Segment Start: DATASET RECORDS

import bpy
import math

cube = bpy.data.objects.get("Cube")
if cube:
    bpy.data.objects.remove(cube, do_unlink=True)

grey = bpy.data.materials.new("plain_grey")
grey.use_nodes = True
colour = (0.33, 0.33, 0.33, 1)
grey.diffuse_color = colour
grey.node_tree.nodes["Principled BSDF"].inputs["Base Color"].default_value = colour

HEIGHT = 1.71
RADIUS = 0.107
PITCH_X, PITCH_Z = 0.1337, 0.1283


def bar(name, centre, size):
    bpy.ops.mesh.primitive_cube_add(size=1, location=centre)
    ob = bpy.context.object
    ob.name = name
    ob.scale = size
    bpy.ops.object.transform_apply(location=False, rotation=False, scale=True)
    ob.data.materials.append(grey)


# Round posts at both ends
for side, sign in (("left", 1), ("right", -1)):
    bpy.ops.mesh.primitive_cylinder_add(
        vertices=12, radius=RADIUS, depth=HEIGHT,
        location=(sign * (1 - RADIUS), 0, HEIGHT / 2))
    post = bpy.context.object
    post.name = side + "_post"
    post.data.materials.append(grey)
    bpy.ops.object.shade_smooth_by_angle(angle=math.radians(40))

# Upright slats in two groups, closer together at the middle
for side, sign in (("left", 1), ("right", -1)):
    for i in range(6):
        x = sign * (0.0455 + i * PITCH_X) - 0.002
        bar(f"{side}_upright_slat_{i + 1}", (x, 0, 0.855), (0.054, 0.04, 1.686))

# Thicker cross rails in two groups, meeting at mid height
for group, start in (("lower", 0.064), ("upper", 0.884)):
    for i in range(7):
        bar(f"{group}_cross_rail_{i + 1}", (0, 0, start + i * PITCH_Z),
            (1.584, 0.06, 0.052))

Segment End: DATASET RECORDS

WHAT TO WORK ON =>
The response must contain exactly the lines from the one with "post = bpy.context.object" to the end of the entries above, both included, and nothing more.

YOUR SOLUTION =>
    post = bpy.context.object
    post.name = side + "_post"
    post.data.materials.append(grey)
    bpy.ops.object.shade_smooth_by_angle(angle=math.radians(40))

# Upright slats in two groups, closer together at the middle
for side, sign in (("left", 1), ("right", -1)):
    for i in range(6):
        x = sign * (0.0455 + i * PITCH_X) - 0.002
        bar(f"{side}_upright_slat_{i + 1}", (x, 0, 0.855), (0.054, 0.04, 1.686))

# Thicker cross rails in two groups, meeting at mid height
for group, start in (("lower", 0.064), ("upper", 0.884)):
    for i in range(7):
        bar(f"{group}_cross_rail_{i + 1}", (0, 0, start + i * PITCH_Z),
            (1.584, 0.06, 0.052))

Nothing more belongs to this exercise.